My cousin's fleece pile is growing! She also informed me she added a patio to her cage so I have to add a few patio and ramp liners to her pile. So far I have made one complete cage set, plus a couple of extra waterproof lap pads.  Here's what her pile looks like so far:

Invertible stuffable reversible full cage liner size 2x4 with 2 layers of uhaul padding. 
Able to be turned inside out for drying all that thick uhaul padding!  

Sunday, January 26, 2014

Sewing for family

I got some exciting news my BFF / Cousin is getting two piggies for my niece. After a visit she had with my piggies last month she has been begging my cousin for piggies of her own.  So of course I am compelled to share my fleece loving sewing obsession on my family! My plan is to make her two sets of coordinating cage pads, lap pads, tunnels, and bottle pads etc. I shopped last week and picked up some adorable purple unicorn fleece and a couple of coordinating stripes, stars and blue chevron patterns.  I'm trying not to go too overboard, I want to make sure my Cousin likes using fleece in the cage. Plus I am sure she would like to get a little crafty and make a couple of things herself.

I'm super stoked I have these projects to do, I am running out of storage space for all the projects I make for my pigs!  I might have to donate some of it.  Every once in a while I consider marketing and selling as a side business but I have done the whole turn your hobby into a business thing before and I   am not sure I want to do that. Not that I don't have enough hobbies LOL

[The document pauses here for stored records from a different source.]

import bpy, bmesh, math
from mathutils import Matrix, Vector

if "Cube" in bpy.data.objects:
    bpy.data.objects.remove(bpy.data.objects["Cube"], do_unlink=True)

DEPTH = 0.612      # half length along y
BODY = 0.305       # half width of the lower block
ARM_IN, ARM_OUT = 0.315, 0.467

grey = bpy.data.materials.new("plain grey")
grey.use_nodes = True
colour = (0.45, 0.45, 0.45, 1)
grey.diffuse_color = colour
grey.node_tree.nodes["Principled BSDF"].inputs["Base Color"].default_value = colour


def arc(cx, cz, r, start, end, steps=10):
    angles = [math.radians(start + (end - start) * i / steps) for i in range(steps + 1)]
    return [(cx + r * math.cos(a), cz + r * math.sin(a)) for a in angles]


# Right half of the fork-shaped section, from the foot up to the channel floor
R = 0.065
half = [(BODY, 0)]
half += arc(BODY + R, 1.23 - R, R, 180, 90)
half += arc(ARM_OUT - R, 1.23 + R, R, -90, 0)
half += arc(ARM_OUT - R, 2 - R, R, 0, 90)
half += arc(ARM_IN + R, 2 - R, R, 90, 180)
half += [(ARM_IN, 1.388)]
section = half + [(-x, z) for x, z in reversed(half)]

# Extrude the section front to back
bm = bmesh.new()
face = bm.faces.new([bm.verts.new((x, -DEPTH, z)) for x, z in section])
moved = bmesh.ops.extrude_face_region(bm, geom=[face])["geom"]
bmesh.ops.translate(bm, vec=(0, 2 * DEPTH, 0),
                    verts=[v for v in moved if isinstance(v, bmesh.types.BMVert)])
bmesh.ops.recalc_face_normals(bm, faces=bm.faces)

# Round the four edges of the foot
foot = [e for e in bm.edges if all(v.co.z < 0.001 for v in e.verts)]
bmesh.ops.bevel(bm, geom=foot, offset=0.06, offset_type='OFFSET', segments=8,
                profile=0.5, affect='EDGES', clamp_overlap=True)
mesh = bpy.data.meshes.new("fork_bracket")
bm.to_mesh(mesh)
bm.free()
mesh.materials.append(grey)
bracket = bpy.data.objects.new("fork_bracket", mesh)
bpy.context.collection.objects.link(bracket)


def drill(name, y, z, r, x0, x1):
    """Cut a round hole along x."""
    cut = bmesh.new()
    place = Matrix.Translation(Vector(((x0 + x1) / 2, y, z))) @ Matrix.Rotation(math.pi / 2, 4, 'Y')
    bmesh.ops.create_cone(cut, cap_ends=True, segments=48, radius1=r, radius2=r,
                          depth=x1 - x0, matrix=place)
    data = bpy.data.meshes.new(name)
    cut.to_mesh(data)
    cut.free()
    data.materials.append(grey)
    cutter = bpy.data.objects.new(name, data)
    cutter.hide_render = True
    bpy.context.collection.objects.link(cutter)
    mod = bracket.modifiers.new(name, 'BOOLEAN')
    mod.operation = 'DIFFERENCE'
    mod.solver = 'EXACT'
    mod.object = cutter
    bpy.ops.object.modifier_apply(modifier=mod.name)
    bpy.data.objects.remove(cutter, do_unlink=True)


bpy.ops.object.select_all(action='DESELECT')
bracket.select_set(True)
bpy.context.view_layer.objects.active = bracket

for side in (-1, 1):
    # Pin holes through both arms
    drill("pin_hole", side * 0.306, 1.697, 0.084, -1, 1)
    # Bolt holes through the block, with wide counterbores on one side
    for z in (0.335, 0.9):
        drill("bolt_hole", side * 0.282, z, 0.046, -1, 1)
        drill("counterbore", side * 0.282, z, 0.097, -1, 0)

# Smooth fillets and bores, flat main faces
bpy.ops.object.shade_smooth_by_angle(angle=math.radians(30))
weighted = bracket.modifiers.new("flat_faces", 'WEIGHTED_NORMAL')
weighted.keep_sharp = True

So this is what I managed to sew up today, I have a lot more fleece to work with so I am not sure what the final package will look like for my cousin, I just know there will be at least two sets of everything.

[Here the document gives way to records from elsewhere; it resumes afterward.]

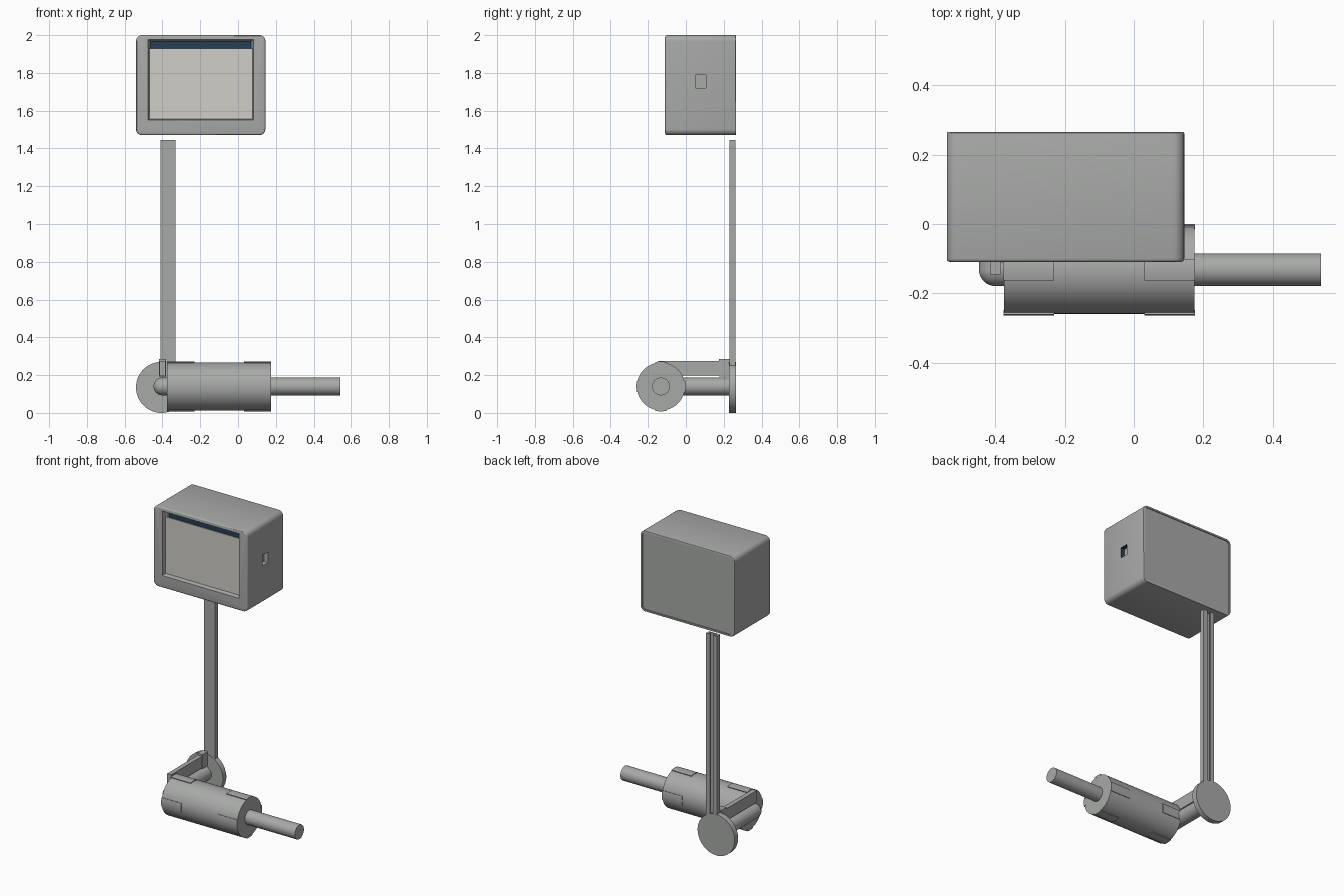
import bpy, bmesh, math
from mathutils import Matrix, Vector

if "Cube" in bpy.data.objects:
    bpy.data.objects.remove(bpy.data.objects["Cube"], do_unlink=True)


def material(name, r, g, b):
    m = bpy.data.materials.new(name)
    m.use_nodes = True
    m.diffuse_color = (r, g, b, 1)
    m.node_tree.nodes["Principled BSDF"].inputs["Base Color"].default_value = (r, g, b, 1)
    return m


GREY = material("housing grey", 0.39, 0.40, 0.39)
BEIGE = material("screen beige", 0.62, 0.61, 0.57)
BLUE = material("inner dark blue", 0.02, 0.05, 0.10)


def finish(name, bm, mats=(GREY,)):
    bmesh.ops.recalc_face_normals(bm, faces=bm.faces)
    mesh = bpy.data.meshes.new(name)
    bm.to_mesh(mesh)
    bm.free()
    ob = bpy.data.objects.new(name, mesh)
    bpy.context.collection.objects.link(ob)
    for m in mats:
        mesh.materials.append(m)
    return ob


def activate(ob):
    bpy.ops.object.select_all(action='DESELECT')
    ob.select_set(True)
    bpy.context.view_layer.objects.active = ob


def smooth(ob):
    activate(ob)
    bpy.ops.object.shade_smooth_by_angle(angle=math.radians(30))
    return ob


def box_bm(lo, hi):
    lo, hi = Vector(lo), Vector(hi)
    bm = bmesh.new()
    bmesh.ops.create_cube(bm, size=1)
    for v in bm.verts:
        v.co = (lo + hi) / 2 + v.co * (hi - lo)
    return bm


def cylinder(name, start, end, radius, sides=64):
    start, end = Vector(start), Vector(end)
    axis = end - start
    bm = bmesh.new()
    bmesh.ops.create_cone(bm, cap_ends=True, segments=sides, radius1=radius,
                          radius2=radius, depth=axis.length)
    turn = axis.to_track_quat('Z', 'Y').to_matrix().to_4x4()
    bm.transform(Matrix.Translation((start + end) / 2) @ turn)
    return smooth(finish(name, bm))


def extrude(name, points, vector):
    bm = bmesh.new()
    face = bm.faces.new([bm.verts.new(p) for p in points])
    out = bmesh.ops.extrude_face_region(bm, geom=[face])
    verts = [g for g in out["geom"] if isinstance(g, bmesh.types.BMVert)]
    bmesh.ops.translate(bm, verts=verts, vec=vector)
    return finish(name, bm)


# Display housing: rounded upright box with softened front and back rims
X0, X1, Y0, Y1, Z0, Z1 = -0.54, 0.145, -0.11, 0.265, 1.47, 2.0
bm = box_bm((X0, Y0, Z0), (X1, Y1, Z1))
depth_edges = [e for e in bm.edges if abs(e.verts[0].co.y - e.verts[1].co.y) > 0.1]
bmesh.ops.bevel(bm, geom=depth_edges, offset=0.032, segments=6, profile=0.5, affect='EDGES')
for y, size in ((Y0, 0.01), (Y1, 0.004)):
    rim = [e for e in bm.edges if all(abs(v.co.y - y) < 1e-5 for v in e.verts)]
    bmesh.ops.bevel(bm, geom=rim, offset=size, segments=3, profile=0.5, affect='EDGES')
housing = finish("display_housing", bm, (GREY, BLUE))

# Cutters: tapered screen opening, side port, shallow back recess
bm = box_bm((-0.478, Y0 - 0.01, 1.548), (0.085, -0.06, 1.978))
for v in bm.verts:
    if v.co.y > -0.08:
        v.co.x += 0.015 if v.co.x < -0.2 else -0.015
        v.co.z += 0.015 if v.co.z < 1.7 else -0.012
cutters = [finish("screen_cutter", bm)]
cutters.append(finish("port_cutter", box_bm((X1 - 0.03, 0.05, 1.72), (X1 + 0.02, 0.105, 1.79))))
bm = box_bm((X0 + 0.013, Y1 - 0.006, Z0 + 0.013), (X1 - 0.013, Y1 + 0.02, Z1 - 0.013))
corners = [e for e in bm.edges if abs(e.verts[0].co.x - e.verts[1].co.x) < 1e-4
           and abs(e.verts[0].co.z - e.verts[1].co.z) < 1e-4]
bmesh.ops.bevel(bm, geom=corners, offset=0.02, segments=4, profile=0.5, affect='EDGES')
cutters.append(finish("back_cutter", bm))
for cutter in cutters:
    activate(housing)
    mod = housing.modifiers.new("cut", 'BOOLEAN')
    mod.operation, mod.solver, mod.object = 'DIFFERENCE', 'EXACT', cutter
    bpy.ops.object.modifier_apply(modifier=mod.name)
    bpy.data.objects.remove(cutter, do_unlink=True)

# Dark interior: floor behind the screen and the hidden walls of the port
for p in housing.data.polygons:
    c, n = p.center, p.normal
    floor = abs(c.y + 0.06) < 0.002 and n.y < -0.9
    port = X1 - 0.031 < c.x < X1 - 0.001 and 0.04 < c.y < 0.11 and 1.71 < c.z < 1.8
    p.material_index = 1 if floor or (port and (n.y > 0.9 or n.z < -0.9)) else 0
smooth(housing)

# Screen, leaving an open slot along its top
finish("screen", box_bm((-0.469, -0.084, 1.557), (0.076, -0.076, 1.93)), (BEIGE,))

# Slotted pole, open to the back
half = [(0.04, 0.23), (0.04, 0.262), (0.012, 0.262), (0.012, 0.255),
        (0.025, 0.255), (0.025, 0.24)]
outline = half + [(-x, y) for x, y in reversed(half)]
extrude("pole", [(x - 0.37, y, 0.25) for x, y in outline], (0, 0, 1.195))

# Wall disc, arm pipe and rounded elbow
CY, CZ, AX = -0.132, 0.14, -0.40
cylinder("base_disc", (-0.405, 0.228, 0.135), (-0.405, 0.264, 0.135), 0.135)
cylinder("arm_pipe", (AX, CY, CZ), (AX, 0.235, CZ), 0.047, 48)
bm = bmesh.new()
bmesh.ops.create_uvsphere(bm, u_segments=48, v_segments=24, radius=0.047,
                          matrix=Matrix.Translation((AX, CY, CZ)))
smooth(finish("elbow", bm))
cylinder("elbow_stub", (AX, CY, CZ), (-0.36, CY, CZ), 0.047, 48)

# Main barrel and output rod
cylinder("barrel", (-0.375, CY, CZ), (0.175, CY, CZ), 0.127, 96)
cylinder("output_rod", (0.17, CY, CZ), (0.54, CY, CZ), 0.047, 48)

# Curved pads on four sides of each barrel end
for end, x in (("inner", -0.376), ("outer", 0.031)):
    for i, side in enumerate(("back", "top", "front", "bottom")):
        angles = [i * math.pi / 2 + 0.235 * k / 4 for k in range(-4, 5)]
        arc = [(0.132, a) for a in angles] + [(0.12, a) for a in reversed(angles)]
        points = [(x, CY + r * math.cos(a), CZ + r * math.sin(a)) for r, a in arc]
        smooth(extrude(f"{end}_{side}_pad", points, (0.145, 0, 0)))

# Support bar above the pipe with its end blocks
finish("support_bar", box_bm((-0.415, -0.145, 0.197), (-0.385, 0.2, 0.275)))
finish("bar_end_block", box_bm((-0.418, 0.175, 0.193), (-0.382, 0.23, 0.286)))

I know at least the two unicorn fleeces are definitely going to my niece.
(Unicorn/Rainbow stripe reversible fleece tunne and 
Blue Chevron/ Unicorn reversible waterproof lap pad)

Here's the four projects I completed today
Two fat quarter size reversible fleece waterproof lap/cage pads:

Two reversible fleece tunnels, one with batting, one with uhaul pad 
(first and last time trying uhaul as the batting. I broke THREE needles 
and had to hand finish sewing over the seams!)

Wednesday, January 22, 2014

"Sew" productive

When I sew, I try to do several projects and get as much bang for my buck as I can.  My sewing time is limited and I am not exactly the best or most patient sewer but my piggies told me they don't mind my sewing, they will pee on my wonky stitched fleece all the same. 

Here was the products of last weekends sewing session: 

Two ramp liners

Two catwalk liners

One reversible no sew fleece bed

Two tree catwalk liners

These are really neat. I used my Invertible Stuff-able Pillow case liner sewing technique to make these catwalk pads. They have two layers of uhaul padding sewn inside them and are able to be inverted for quicker drying and stuff0able if you need to add more padding or a coroplast panel inside.

Here are several of my past sewing projects:

Where the wild things are tunnels

Free standing Forest fleece fleece forest and hay bag

 Cage liners, corner pads, potty pads

Waterproof bottle pads, patio liners

another Wild thing tunnel

Assorted tunnels, costs, beds, and pads

 Close ups of pad and cosys

Heart shaped bed and storybook tunnel

Chevron waterproof pads

 Brown chevron cage liner and waterproof pads

Guinea TV grid hidey cover